Ministry of Land, Infrastructure, Transport and Tourism (MLITT) to
revise from January 1, 2009 the international cargo fuel surcharge for
flights departing from Japan only.
The international cargo fuel surcharge on long-haul international routes
for flights departing Japan will decrease from 157 yen to 115 yen per
kg. In the case of medium-haul international routes, the surcharge will
decrease from 135 to 99 yen per kg, and on short-haul routes from 113
yen to 83 yen per kg.
JAL has decided to decrease the fuel surcharge on international cargo
flights departing Japan, as during the 3-month period August - October
2008 the price of Singapore kerosene-type jet fuel averaged US$115.92
The company is conducting a wide range of countermeasures to limit the
full impact of the price increase including fuel hedging, fuel
consumption reductions, and the introduction of more fuel-efficient
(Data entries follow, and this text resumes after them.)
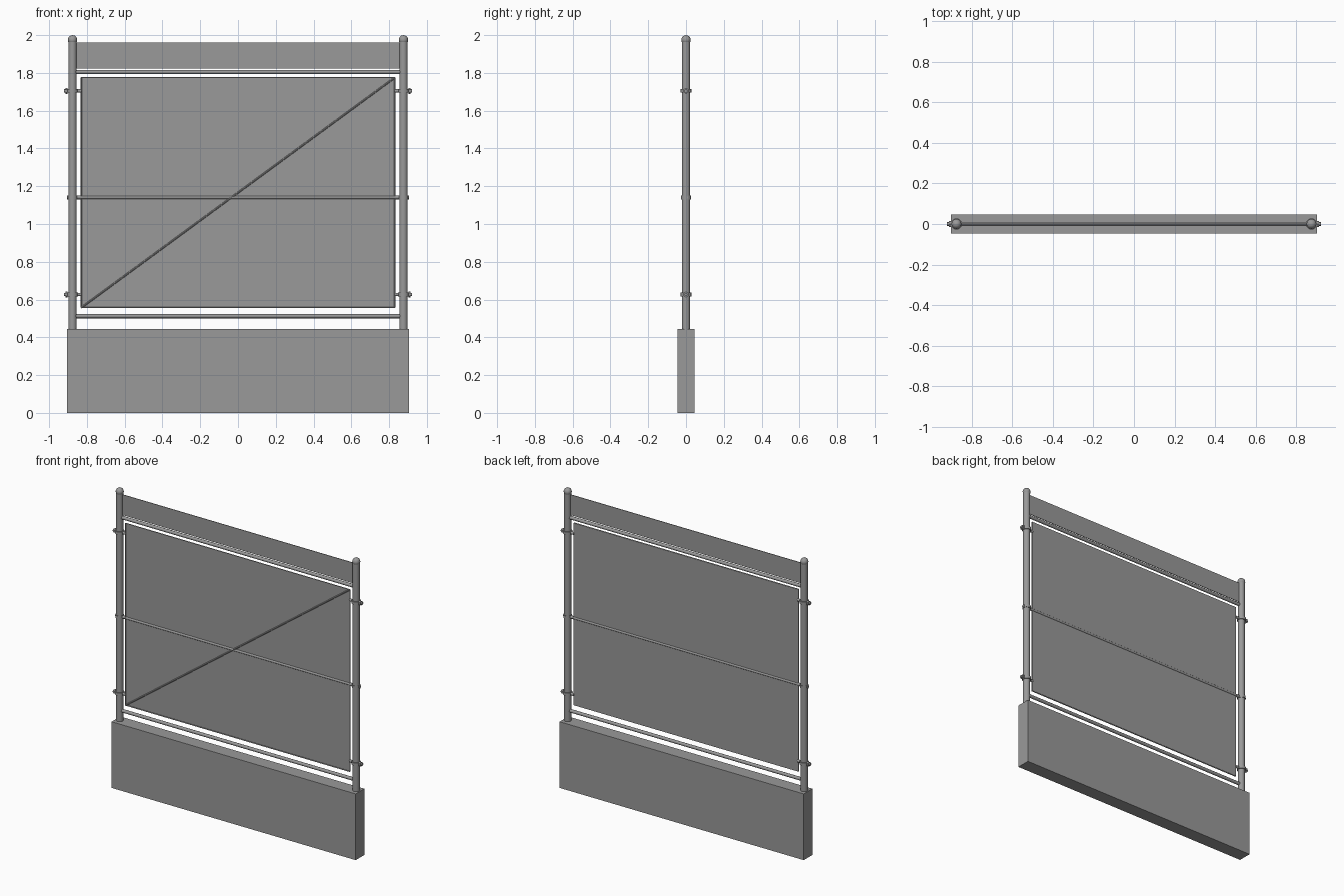
import bpy, math
from mathutils import Vector

if "Cube" in bpy.data.objects:
    bpy.data.objects.remove(bpy.data.objects["Cube"])

# Dark grey paint for every part
grey = bpy.data.materials.new("dark_grey")
grey.diffuse_color = (0.32, 0.32, 0.32, 1)
grey.use_nodes = True
grey.node_tree.nodes["Principled BSDF"].inputs["Base Color"].default_value = grey.diffuse_color


def finish(name, smooth=False):
    o = bpy.context.object
    o.name = name
    o.data.materials.append(grey)
    if smooth:
        bpy.ops.object.shade_smooth_by_angle(angle=math.radians(40))
    return o


def box(name, x, y, z):
    """Box from (min, max) ranges."""
    bpy.ops.mesh.primitive_cube_add(size=1, location=[(a + b) / 2 for a, b in (x, y, z)])
    o = finish(name)
    o.scale = [b - a for a, b in (x, y, z)]
    bpy.ops.object.transform_apply(location=False, rotation=False, scale=True)


def rod(name, a, b, r, sides=12):
    """Cylinder between two points."""
    a, b = Vector(a), Vector(b)
    d = b - a
    bpy.ops.mesh.primitive_cylinder_add(vertices=sides, radius=r, depth=d.length, location=(a + b) / 2)
    o = finish(name, sides > 8)
    o.rotation_euler = d.to_track_quat('Z', 'Y').to_euler()


PX = 0.876              # post centre
IN = 0.86               # rail ends inside the posts
W, Z0, Z1 = 0.83, 0.557, 1.775   # infill panel

# Low wall
box("base_wall", (-0.904, 0.904), (-0.046, 0.046), (0, 0.443))

# Sheets: board between the post tops and large infill panel
box("top_board", (-IN, IN), (-0.002, 0.002), (1.823, 1.96))
box("infill_panel", (-W, W), (-0.001, 0.002), (Z0, Z1))

# Rails and centre rod
rod("top_rail", (-IN, 0, 1.805), (IN, 0, 1.805), 0.011)
rod("bottom_rail", (-IN, 0, 0.512), (IN, 0, 0.512), 0.011)
rod("centre_rod", (-IN, 0, 1.141), (IN, 0, 1.141), 0.008)

# Wire frame and diagonal on the front of the panel
c = [(-W, -0.003, Z0), (W, -0.003, Z0), (W, -0.003, Z1), (-W, -0.003, Z1)]
for i in range(4):
    rod("panel_wire", c[i], c[(i + 1) % 4], 0.003, 8)
rod("diagonal_wire", c[0], c[2], 0.005, 8)

for s in (-1, 1):
    x = s * PX
    # Post with rounded cap
    rod("post", (x, 0, 0.44), (x, 0, 1.98), 0.022, 16)
    bpy.ops.mesh.primitive_uv_sphere_add(segments=12, ring_count=8, radius=0.025, location=(x, 0, 1.975))
    finish("post_cap", True)
    # Clamps with bolt and nut at the panel corners
    for z in (0.627, 1.705):
        rod("clamp_collar", (x, 0, z - 0.01), (x, 0, z + 0.01), 0.028, 16)
        rod("clamp_bolt", (s * 0.828, 0, z), (s * 0.922, 0, z), 0.009)
        rod("clamp_nut", (s * 0.903, 0, z), (s * 0.913, 0, z), 0.016, 6)
    # Small collar holding the centre rod
    rod("centre_collar", (x, 0, 1.131), (x, 0, 1.151), 0.026, 16)
    rod("centre_ferrule", (s * 0.832, 0, 1.141), (s * 0.904, 0, 1.141), 0.01)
medium-sized aircraft to its freighter fleet.
Despite these measures, the company is still reluctantly obliged to ask
its international cargo customers to bear part of the burden caused by
the unprecedented increase in the price of fuel over the past few years.
Meanwhile Qantas has announced it would reduce its Australian domestic
fuel surcharges by up to $5.
The new surcharges, which will apply to tickets issued on or after Friday 28 November 2008.
The Executive General Manager of Qantas, Mr John Borghetti, said the airline had recently
reduced its international surcharges and domestic fares in response to falls in oil and jet fuel prices.
“In early October, we reduced international surcharges by as much as $40 per return trip, and
lowered domestic fares by approximately 2-3 per cent,” he said.
“Oil prices have come down further since then, however they remain volatile.”
At current oil prices, the Qantas Group’s fuel bill this year will be $750 million higher than in